*** Data for this exercise ***
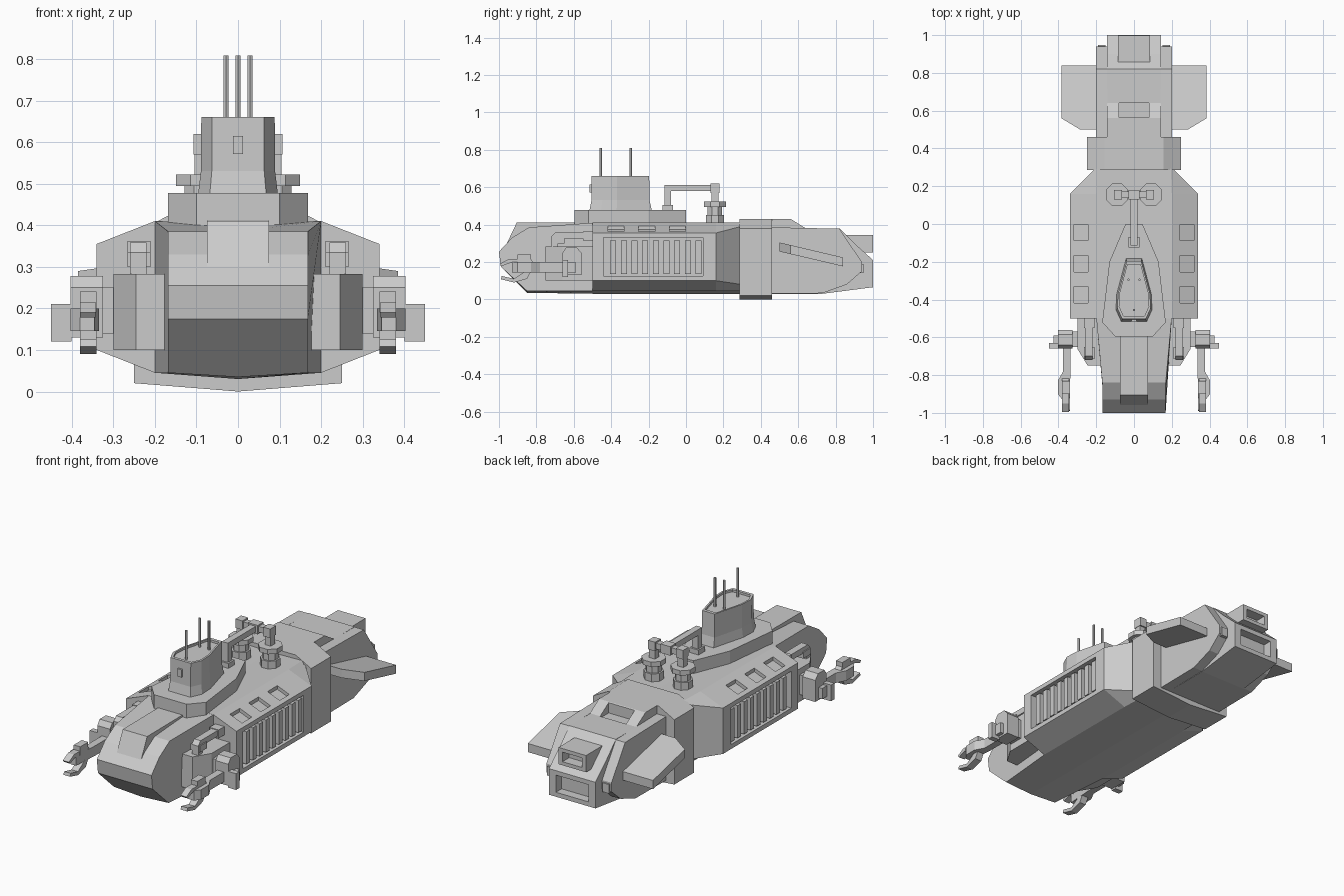
import bpy, bmesh, math
from mathutils import Vector

if "Cube" in bpy.data.objects:
    bpy.data.objects.remove(bpy.data.objects["Cube"])

hull_grey = bpy.data.materials.new("hull_grey")
hull_grey.diffuse_color = (0.6, 0.6, 0.6, 1)
hull_grey.use_nodes = True
hull_grey.node_tree.nodes["Principled BSDF"].inputs["Base Color"].default_value = hull_grey.diffuse_color


def make(name, verts, faces):
    me = bpy.data.meshes.new(name)
    bm = bmesh.new()
    vs = [bm.verts.new(v) for v in verts]
    for f in faces:
        bm.faces.new([vs[i] for i in f])
    bmesh.ops.recalc_face_normals(bm, faces=bm.faces)
    bm.to_mesh(me)
    bm.free()
    me.materials.append(hull_grey)
    ob = bpy.data.objects.new(name, me)
    bpy.context.collection.objects.link(ob)
    return ob


def rings(name, loops):
    """Join closed loops of equal length and cap the ends."""
    n = len(loops[0])
    faces = [list(range(n)), list(range(n * (len(loops) - 1), n * len(loops)))]
    for k in range(len(loops) - 1):
        for i in range(n):
            j = (i + 1) % n
            faces.append([k * n + i, k * n + j, (k + 1) * n + j, (k + 1) * n + i])
    return make(name, [v for l in loops for v in l], faces)


def loft(name, stations):
    """Mirrored half sections (x, z) placed along y."""
    loops = []
    for y, half in stations:
        full = half + [(-x, z) for x, z in reversed(half) if x > 0]
        loops.append([(x, y, z) for x, z in full])
    return rings(name, loops)


def slab(name, prof, x0, x1):
    """Side profile (y, z) extruded along x."""
    return rings(name, [[(x, y, z) for y, z in prof] for x in (x0, x1)])


def box(name, x, y, z):
    return slab(name, [(y[0], z[0]), (y[1], z[0]), (y[1], z[1]), (y[0], z[1])], *x)


def plan(name, levels):
    """Mirrored half outlines (x, y) stacked at heights."""
    return rings(name, [[(x, y, z) for x, y in h + [(-x, y) for x, y in reversed(h) if x > 0]]
                        for z, h in levels])


def prism(name, c, r, z0, z1, n=8):
    a = [math.tau * (i + 0.5) / n for i in range(n)]
    return rings(name, [[(c[0] + r * math.cos(t), c[1] + r * math.sin(t), z) for t in a]
                        for z in (z0, z1)])


def cut(ob, cutter):
    cutter.hide_render = True
    cutter.hide_set(True)
    m = ob.modifiers.new("cut", 'BOOLEAN')
    m.operation, m.solver, m.object = 'DIFFERENCE', 'EXACT', cutter


SIDES = ((1, "right"), (-1, "left"))

# Main body with wide flanks and tapered rear
mid = [(0, .405), (.2, .41), (.34, .355), (.34, .1), (.2, .045), (0, .03)]
end = [(0, .405), (.195, .41), (.205, .39), (.205, .08), (.195, .045), (0, .03)]
body = loft("body", [(-.5, mid), (.16, mid), (.295, end)])

# Nose: side profile with width and centre drop for the keel
nose_pts = [(-.49, .045, .2, .015), (-.85, .045, .168, .01), (-.99, .175, .168, 0),
            (-1, .255, .168, 0), (-.93, .33, .168, 0), (-.84, .385, .168, 0), (-.49, .41, .2, .005)]
rings("nose", [[(s * w, y, z - (0 if s else d)) for y, z, w, d in nose_pts] for s in (-1, 0, 1)])
slab("nose_panel", [(-.96, .295), (-.905, .41), (-.5, .412), (-.5, .36), (-.85, .33)], -.075, .075)

# Collar
col = [(0, .43), (.155, .43), (.25, .38), (.25, .02), (0, 0)]
loft("collar", [(.285, col), (.46, col)])

# Tail core, side plates and engine outlets
core = slab("tail_core", [(.45, .03), (.45, .43), (.56, .43), (.64, .38), (.82, .38), (.9, .3),
                          (1, .21), (1, .065), (.73, .03)], -.143, .143)
cut(core, box("lower_outlet_cutter", (-.1, .1), (.95, 1.1), (.09, .185)))
cut(core, box("top_hatch_cutter", (-.08, .08), (.565, .64), (.37, .5)))
upper = box("upper_outlet", (-.085, .085), (.85, .999), (.25, .343))
cut(upper, box("upper_outlet_cutter", (-.06, .06), (.94, 1.1), (.27, .323)))

wing_plan = [(.15, .5), (.285, .5), (.385, .56), (.385, .84), (.15, .84)]
claw_up = [(-.80, .18), (-.83, .215), (-.95, .215), (-.995, .19), (-.985, .178), (-.94, .195), (-.85, .18)]
claw_low = [(-.82, .165), (-.86, .15), (-.92, .11), (-.985, .125), (-.99, .108), (-.92, .09), (-.85, .11)]
pipe_prof = [(-.72, .24), (-.72, .335), (-.70, .358), (-.49, .358), (-.49, .325), (-.685, .325), (-.685, .24)]

for s, side in SIDES:
    def bx(name, x, y, z):
        return box(f"{side}_{name}", sorted((s * x[0], s * x[1])), y, z)

    def sl(name, prof, x0, x1):
        return slab(f"{side}_{name}", prof, s * x0, s * x1)

    # Tail side plate and sloped wing
    sl("tail_plate", [(.45, .385), (.82, .378), (.94, .2), (.94, .15), (.86, .08), (.73, .033), (.45, .03)], .14, .2)
    bx("tail_light", (.15, .19), (.93, .948), (.14, .19))
    rings(f"{side}_wing", [[(s * x, y, .28 - .235 * (y - .5) + h) for x, y in wing_plan] for h in (-.024, .024)])

    # Recessed flank grille with slats
    cut(body, bx("grille_cutter", (.305, .4), (-.44, .09), (.125, .33)))
    for i in range(9):
        y = -.405 + i * .057
        bx(f"grille_slat_{i}", (.3, .335), (y, y + .032), (.135, .315))

    # Shoulder hatches
    for i, y in enumerate((-.375, -.21, -.045)):
        c = bx(f"hatch_cutter_{i}", (.243, .317), (y - .043, y + .043), (-.02, .1))
        for v in c.data.vertices:
            v.co.z += .41 - .393 * (abs(v.co.x) - .2) - .0
        cut(body, c)

    # Chamfered front block with pipe
    rings(f"{side}_front_block", [[(s * x, y, z) for x, y in
          [(.16, -.75), (.245, -.75), (.3, -.66), (.3, -.49), (.16, -.49)]] for z in (.1, .283)])
    sl("feed_pipe", pipe_prof, .22, .26)
    bx("pipe_joint", (.21, .266), (-.715, -.65), (.3, .335))
    bx("pipe_foot", (.21, .266), (-.55, -.49), (.315, .362))

    # Manipulator arm
    bx("arm_mount", (.28, .35), (-.65, -.57), (.14, .25))
    sl("arm_shoulder", [(-.66, .13), (-.56, .13), (-.56, .25), (-.585, .278), (-.64, .278), (-.66, .25)], .325, .403)
    bx("arm_motor", (.4, .45), (-.66, -.63), (.12, .21))
    bx("arm_motor_link", (.4, .425), (-.65, -.59), (.14, .2))
    rings(f"{side}_forearm", [[(s * x, y, z) for x, y in
          [(.335, -.65), (.335, -.78), (.345, -.93), (.38, -.93), (.403, -.90), (.403, -.83), (.375, -.78), (.375, -.65)]]
          for z in (.145, .2)])
    bx("wrist_cap", (.34, .38), (-.90, -.83), (.19, .24))
    sl("claw_upper", claw_up, .343, .38)
    sl("claw_lower", claw_low, .34, .38)

    # Deck winch pots
    c = (s * .09, .155)
    prism(f"{side}_pot_base", c, .052, .39, .45)
    prism(f"{side}_pot_neck", c, .042, .44, .5)
    prism(f"{side}_pot_rim", c, .064, .495, .522)
    bx("pot_post", (.07, .105), (.137, .173), (.51, .6))
    bx("pot_elbow", (.064, .107), (.13, .18), (.57, .62))
    bx("pot_crossbar", (0, .09), (.138, .172), (.58, .612))

# Centre transfer pipe
box("pipe_run", (-.018, .018), (-.115, .17), (.58, .612))
box("pipe_hub", (-.03, .03), (.13, .18), (.57, .62))
box("pipe_drop", (-.018, .018), (-.115, -.08), (.45, .61))
box("pipe_drop_base", (-.028, .028), (-.125, -.07), (.47, .505))

# Tower deck and conning tower with sunken top
deck = [(.1, -.595), (.168, -.52), (.13, -.2), (.045, 0)]
plan("tower_deck", [(.385, deck), (.478, deck)])
tower = [(.065, -.51), (.092, -.45), (.088, -.37), (.04, -.19)]


def grow(k):
    return [(x * k, -.36 + (y + .36) * k) for x, y in tower]


tw = plan("tower", [(.47, grow(1.05)), (.53, grow(.97)), (.66, grow(.96))])
cut(tw, plan("tower_top_cutter", [(.648, grow(.85)), (.7, grow(.85))]))
box("tower_lamp", (-.012, .012), (-.515, -.48), (.572, .615))
for i, (x, y) in enumerate([(-.029, -.295), (0, -.455), (.029, -.295)]):
    prism(f"antenna_{i}", (x, y), .007, .64, .808, 6)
*** End of Data for this exercise ***
### Description of the task:
Report every line containing the string "core" in the material.

### Solution:
# Tail core, side plates and engine outlets
core = slab("tail_core", [(.45, .03), (.45, .43), (.56, .43), (.64, .38), (.82, .38), (.9, .3),
cut(core, box("lower_outlet_cutter", (-.1, .1), (.95, 1.1), (.09, .185)))
cut(core, box("top_hatch_cutter", (-.08, .08), (.565, .64), (.37, .5)))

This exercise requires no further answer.